Bouquets and Brickbats: KCBX meeting broadcasts will be missed

Say it ain’t so, KCBX! After more than 30 years, you’re pulling the plug on the weekly meetings of the county Board of Supervisors? Call us nostalgic, but we’re going to miss listening to the supes during the morning commute.

Granted, the decision makes business sense. The Tuesday board meetings have waned in popularity; program manager Marisa Waddell told The Tribune that the supes meetings have the smallest audience of all daytime shows.

But since when has public radio been about ratings? Shouldn’t it be about public service?

At least we’ll still be able to catch meetings on computer — the sessions are streamed live on the county’s website at www.slocounty.ca.gov   — or on cable TV. But that doesn’t quite make up for the loss.

Radio is an excellent option for those who don’t have access to a computer or cable. It’s also great for those times when it’s not possible to sit in front of a screen for hours on end, waiting for a particular item to come up on the agenda. After all, you can’t watch TV while tooling down the road at 67 mph — not if you want to stay alive.

At least KCBX has agreed to continue broadcasting the supes meetings through the end of the year, rather than abruptly stopping at the end of July as it had originally intended. For that, we toss the station a day-old bouquet for giving us a chance to wean ourselves off the Tuesday morning supes show.

Watch out while walking

We’ve heard of the dangers of distracted driving, but distracted walking? Have we collectively lost all common sense?
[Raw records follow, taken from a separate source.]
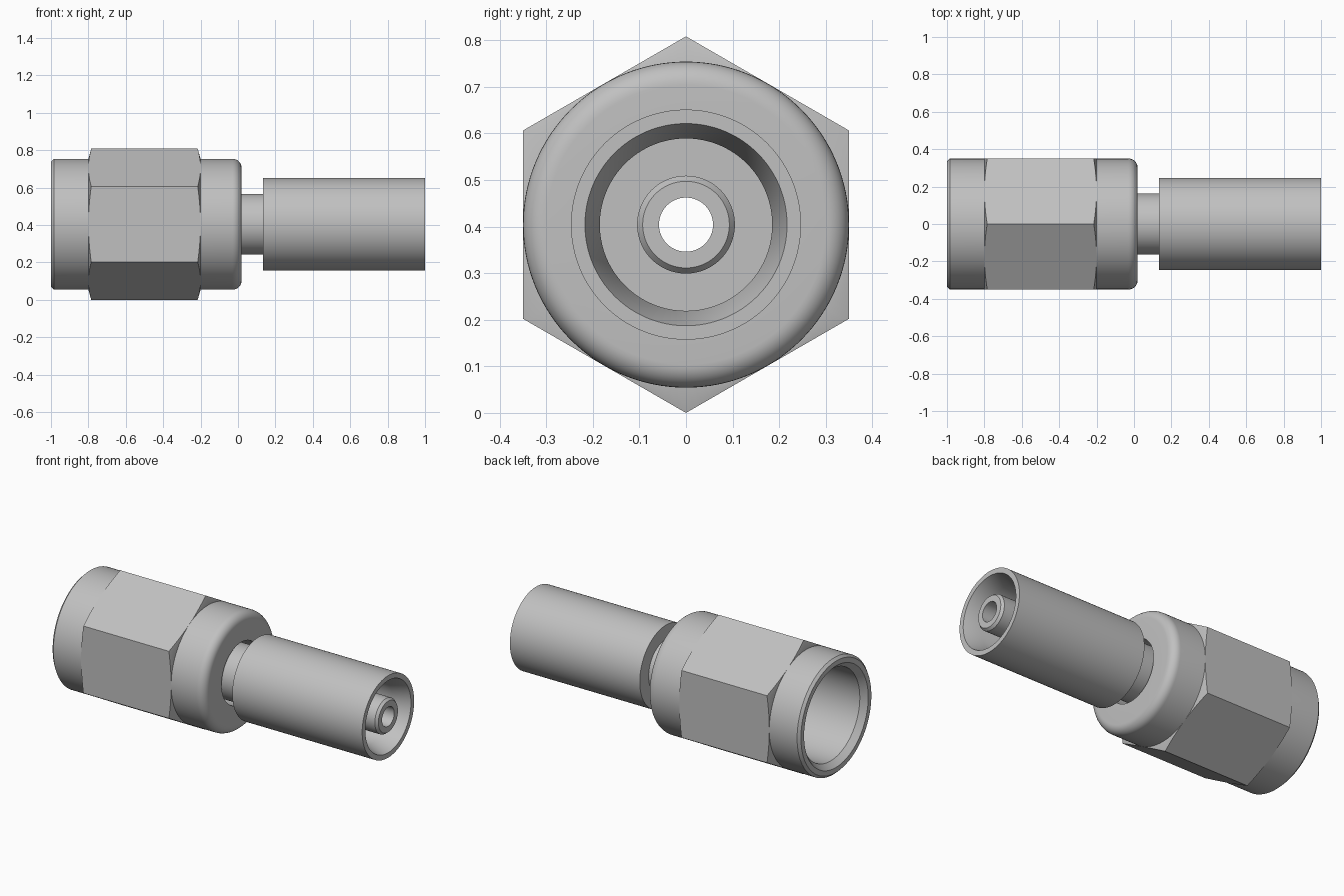
import bpy, bmesh, math
from mathutils import Matrix

if "Cube" in bpy.data.objects:
    bpy.data.objects.remove(bpy.data.objects["Cube"])

R_FLAT = 0.35                      # nut radius and half width across flats
R_POINT = R_FLAT / math.cos(math.pi / 6)
AXIS_Z = R_POINT
SEGMENTS = 128

steel = bpy.data.materials.new("plain steel")
steel.diffuse_color = (0.53, 0.53, 0.53, 1)
steel.use_nodes = True
steel.node_tree.nodes["Principled BSDF"].inputs["Base Color"].default_value = steel.diffuse_color


def add_object(name, bm):
    bmesh.ops.recalc_face_normals(bm, faces=bm.faces)
    mesh = bpy.data.meshes.new(name)
    bm.to_mesh(mesh)
    bm.free()
    mesh.materials.append(steel)
    obj = bpy.data.objects.new(name, mesh)
    bpy.context.collection.objects.link(obj)
    obj.location.z = AXIS_Z
    return obj


def lathe(name, profile):
    """Turn a closed (x, radius) profile around the x axis."""
    bm = bmesh.new()
    rings = []
    for i in range(SEGMENTS):
        a = 2 * math.pi * i / SEGMENTS
        rings.append([bm.verts.new((x, r * math.cos(a), r * math.sin(a))) for x, r in profile])
    n = len(profile)
    for i in range(SEGMENTS):
        p, q = rings[i], rings[(i + 1) % SEGMENTS]
        for j in range(n):
            k = (j + 1) % n
            bm.faces.new((p[j], p[k], q[k], q[j]))
    return add_object(name, bm)


def fillet(cx, cr, radius, start, end, steps=8):
    """Points of a rounded profile corner, angles in degrees."""
    angles = [math.radians(start + (end - start) * i / steps) for i in range(steps + 1)]
    return [(cx + radius * math.cos(a), cr + radius * math.sin(a)) for a in angles]


def smooth(obj):
    bpy.ops.object.select_all(action='DESELECT')
    obj.select_set(True)
    bpy.context.view_layer.objects.active = obj
    bpy.ops.object.shade_smooth_by_angle(angle=math.radians(25))


# Swivel nut: round sleeve with a lead-in chamfer, deep bore and rounded shoulder
nut = lathe("swivel_nut", [(-1, 0.305), (-1, 0.335), (-0.985, R_FLAT)]
            + fillet(-0.03, 0.30, 0.05, 90, 0)
            + [(0.02, 0.185), (-0.2, 0.185), (-0.2, 0.275), (-0.965, 0.275)])

# Hexagon: prism whose corners are turned down by a cone at both ends
bm = bmesh.new()
bmesh.ops.create_cone(bm, cap_ends=True, segments=6, radius1=R_POINT, radius2=R_POINT, depth=0.6)
bmesh.ops.rotate(bm, verts=bm.verts, matrix=Matrix.Rotation(math.pi / 2, 3, 'Y'))
# put one corner straight up
top = max(v.co.z for v in bm.verts)
if top < R_POINT - 0.01:
    bmesh.ops.rotate(bm, verts=bm.verts, matrix=Matrix.Rotation(math.pi / 6, 3, 'X'))
bmesh.ops.translate(bm, verts=bm.verts, vec=(-0.5, 0, 0))
hexagon = add_object("nut_hexagon", bm)
turning = lathe("hexagon_turning", [(-0.8, 0.31), (-0.8, 0.349), (-0.783, 0.41),
                                    (-0.217, 0.41), (-0.2, 0.349), (-0.2, 0.31)])
cut = hexagon.modifiers.new("chamfer", 'BOOLEAN')
cut.operation = 'INTERSECT'
cut.solver = 'EXACT'
cut.object = turning
bpy.context.view_layer.objects.active = hexagon
bpy.ops.object.modifier_apply(modifier=cut.name)
bpy.data.objects.remove(turning)

# Stem: sealing head inside the nut, neck, and the hose nipple, bored through
stem = lathe("stem", [(-0.42, 0.058), (-0.42, 0.235), (-0.38, 0.272), (-0.2, 0.272),
                      (-0.1, 0.163), (0.25, 0.163), (0.25, 0.105),
                      (0.985, 0.105), (1, 0.093), (1, 0.058)])

# Ferrule: crimp sleeve with a tapered mouth and a closed back
ferrule = lathe("ferrule", [(0.135, 0.155), (0.135, 0.247), (1, 0.247), (1, 0.217),
                            (0.9, 0.185), (0.3, 0.185), (0.3, 0.1), (0.2, 0.1)])

for part in (nut, hexagon, stem, ferrule):
    smooth(part)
Apparently, yes, because according to an Associated Press report, injuries to distracted walkers have more than quadrupled over the past seven years. Naturally, cellphones are often involved.

Some government agencies have launched public information campaigns to alert pedestrians to the dangers of this particularly idiotic form of multitasking; one state — Utah — tried to impose a $50 fine on pedestrians who use electronic devices while crossing light rail system tracks.

We have no control over what happens in Utah. But, please, let’s not give California legislators any ideas.

If you must text or talk while you walk, at least sit down on bench or duck into a Starbucks — or expect to be tripped up by an electronic brickbat.

A fond farewell to Book Exchange

We raise a bouquet of flowers preserved and pressed between the pages of a large book for the Los Osos Book Exchange’s decades of offering literary leisure.

Since the early ’80s, the Los Osos Book Exchange has offered good reads to members of the community. Opened by George Kastner, the store changed ownership in 2004 when Joan Campbell took over.

Through the years, the store sold countless books, many of them collector’s items. The book exchange was also famous for its witty storefront banners created by artist Rudy Raidl. A sampling of some of the slogans pitching the book exchange: “A farce to be reckoned with,” “Don’t be cheated somewhere else!” and a rebus that translated to “A book in the hand is worth two in the bush.”

However, with the advent of e-books and electronic readers, sales began to decline, and things got worse with the recession. Campbell tried to adjust by setting up book outlets at other sites in Morro Bay and Cambria, and also by selling novelty items at the main location. Things didn’t get better, and Campbell has decided that it’s time to close the books on the business Aug. 31.

May Campbell and company have the best of luck in their next chapters.

Editorials are the the opinion of The Tribune.